Exercise prompt:
Reproduce, exactly and in full, only the lines below from the one containing "side += arc(1.15, 0.1, 1.005, 176, 112, 24)" through the one containing "1.5)], -0.5, UNDER)".

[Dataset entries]
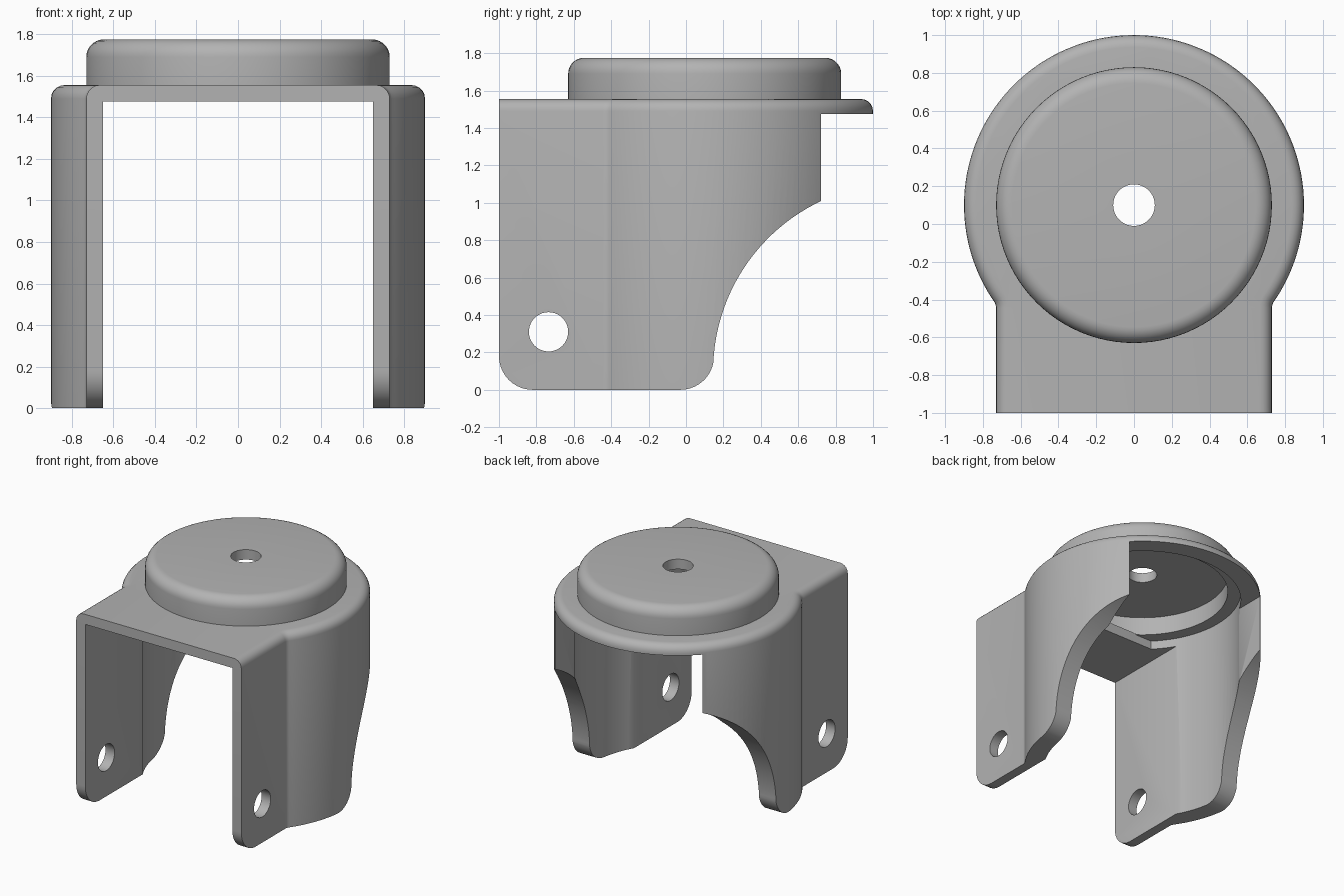
import bpy, bmesh
from math import sin, cos, asin, radians, degrees, pi
from mathutils import Matrix, Vector

if "Cube" in bpy.data.objects:
    bpy.data.objects.remove(bpy.data.objects["Cube"], do_unlink=True)

AXIS_Y = 0.1        # centre of the round part
TOP, UNDER = 1.555, 1.475
HALF, INNER = 0.73, 0.65

grey = bpy.data.materials.new("plain grey")
grey.use_nodes = True
grey.diffuse_color = (0.45, 0.45, 0.45, 1)
grey.node_tree.nodes["Principled BSDF"].inputs["Base Color"].default_value = (0.45, 0.45, 0.45, 1)


def arc(cx, cy, r, start, end, n):
    angles = [radians(start + (end - start) * i / n) for i in range(n + 1)]
    return [(cx + r * cos(a), cy + r * sin(a)) for a in angles]


def finish(bm, name):
    bmesh.ops.recalc_face_normals(bm, faces=bm.faces)
    mesh = bpy.data.meshes.new(name)
    bm.to_mesh(mesh)
    bm.free()
    mesh.materials.append(grey)
    obj = bpy.data.objects.new(name, mesh)
    bpy.context.collection.objects.link(obj)
    return obj


def prism(name, points, low, high, sideways=False, round_top=0):
    """Extrude a plan (x, y) along z, or a side profile (y, z) along x."""
    def place(u, v, w):
        return (w, u, v) if sideways else (u, v, w)
    bm = bmesh.new()
    face = bm.faces.new([bm.verts.new(place(u, v, low)) for u, v in points])
    result = bmesh.ops.extrude_face_region(bm, geom=[face])
    moved = [g for g in result["geom"] if isinstance(g, bmesh.types.BMVert)]
    bmesh.ops.translate(bm, verts=moved, vec=Vector(place(0, 0, high - low)))
    bmesh.ops.recalc_face_normals(bm, faces=bm.faces)
    if round_top:
        rim = [e for e in bm.edges if all(abs(v.co.z - high) < 1e-5 for v in e.verts)]
        bmesh.ops.bevel(bm, geom=rim, offset=round_top, segments=5, profile=0.5, affect='EDGES')
    return finish(bm, name)


def smooth(obj):
    bpy.ops.object.select_all(action='DESELECT')
    obj.select_set(True)
    bpy.context.view_layer.objects.active = obj
    bpy.ops.object.shade_smooth_by_angle(angle=radians(30))


# Fork body: keyhole-shaped plan with a rounded top rim
half_plan = [(HALF, -1.2)]
half_plan += arc(0.79, -0.445, 0.06, 180, 145.4, 4)
half_plan += arc(0, AXIS_Y, 0.9, -33, 90, 48)
plan = half_plan + [(-x, y) for x, y in reversed(half_plan[:-1])]
fork = prism("fork_body", plan, -0.1, TOP, round_top=0.065)

# Side outline: rounded feet and a swept rear edge
side = [(-1, 1.7)]
side += arc(-0.82, 0.18, 0.18, 180, 270, 10)
side += arc(-0.03, 0.18, 0.18, 270, 350, 10)
side += arc(1.15, 0.1, 1.005, 176, 112, 24)
side += [(0.8, UNDER), (1.2, UNDER), (1.2, 1.7)]
outline = prism("side_outline", side, -1.2, 1.2, sideways=True)

# Openings: wheel slot, round pocket, dome opening, axle holes
slot = prism("wheel_slot", [(-INNER, -1.5), (INNER, -1.5), (INNER, 1.5), (-INNER, 1.5)], -0.5, UNDER)


def clipped_circle(name, radius, top):
    a = degrees(asin(-0.53 / radius))
    return prism(name, arc(0, AXIS_Y, radius, a, 180 - a, 72), -0.4, top)


pocket = clipped_circle("round_pocket", 0.75, 1.545)
opening = clipped_circle("dome_opening", INNER, 1.7)
axle = prism("axle_holes", arc(-0.735, 0.31, 0.105, 0, 360, 40)[:-1], -1.3, 1.3, sideways=True)

cutters = [(outline, 'INTERSECT')] + [(c, 'DIFFERENCE') for c in (slot, pocket, opening, axle)]
for cutter, operation in cutters:
    cutter.hide_render = True
    mod = fork.modifiers.new(cutter.name, 'BOOLEAN')
    mod.object, mod.operation, mod.solver = cutter, operation, 'EXACT'

# Bake the cuts and drop the helpers
bpy.context.view_layer.update()
graph = bpy.context.evaluated_depsgraph_get()
baked = bpy.data.meshes.new_from_object(fork.evaluated_get(graph))
fork.modifiers.clear()
fork.data = baked
for cutter, _ in cutters:
    bpy.data.objects.remove(cutter, do_unlink=True)
smooth(fork)

# Hollow dome cap with a centre hole, spun from its section
section = [(INNER, 1.55), (HALF, 1.55)]
section += arc(HALF - 0.085, 1.69, 0.085, 0, 90, 7)
section += [(0.11, 1.775), (0.11, 1.695), (INNER, 1.695)]
bm = bmesh.new()
ring = [bm.verts.new((r, AXIS_Y, z)) for r, z in section]
edges = [bm.edges.new((ring[i - 1], ring[i])) for i in range(len(ring))]
bmesh.ops.spin(bm, geom=ring + edges, cent=(0, AXIS_Y, 0), axis=(0, 0, 1), angle=2 * pi, steps=96)
bmesh.ops.remove_doubles(bm, verts=bm.verts, dist=1e-4)
smooth(finish(bm, "dome_cap"))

Answer section:
side += arc(1.15, 0.1, 1.005, 176, 112, 24)
side += [(0.8, UNDER), (1.2, UNDER), (1.2, 1.7)]
outline = prism("side_outline", side, -1.2, 1.2, sideways=True)

# Openings: wheel slot, round pocket, dome opening, axle holes
slot = prism("wheel_slot", [(-INNER, -1.5), (INNER, -1.5), (INNER, 1.5), (-INNER, 1.5)], -0.5, UNDER)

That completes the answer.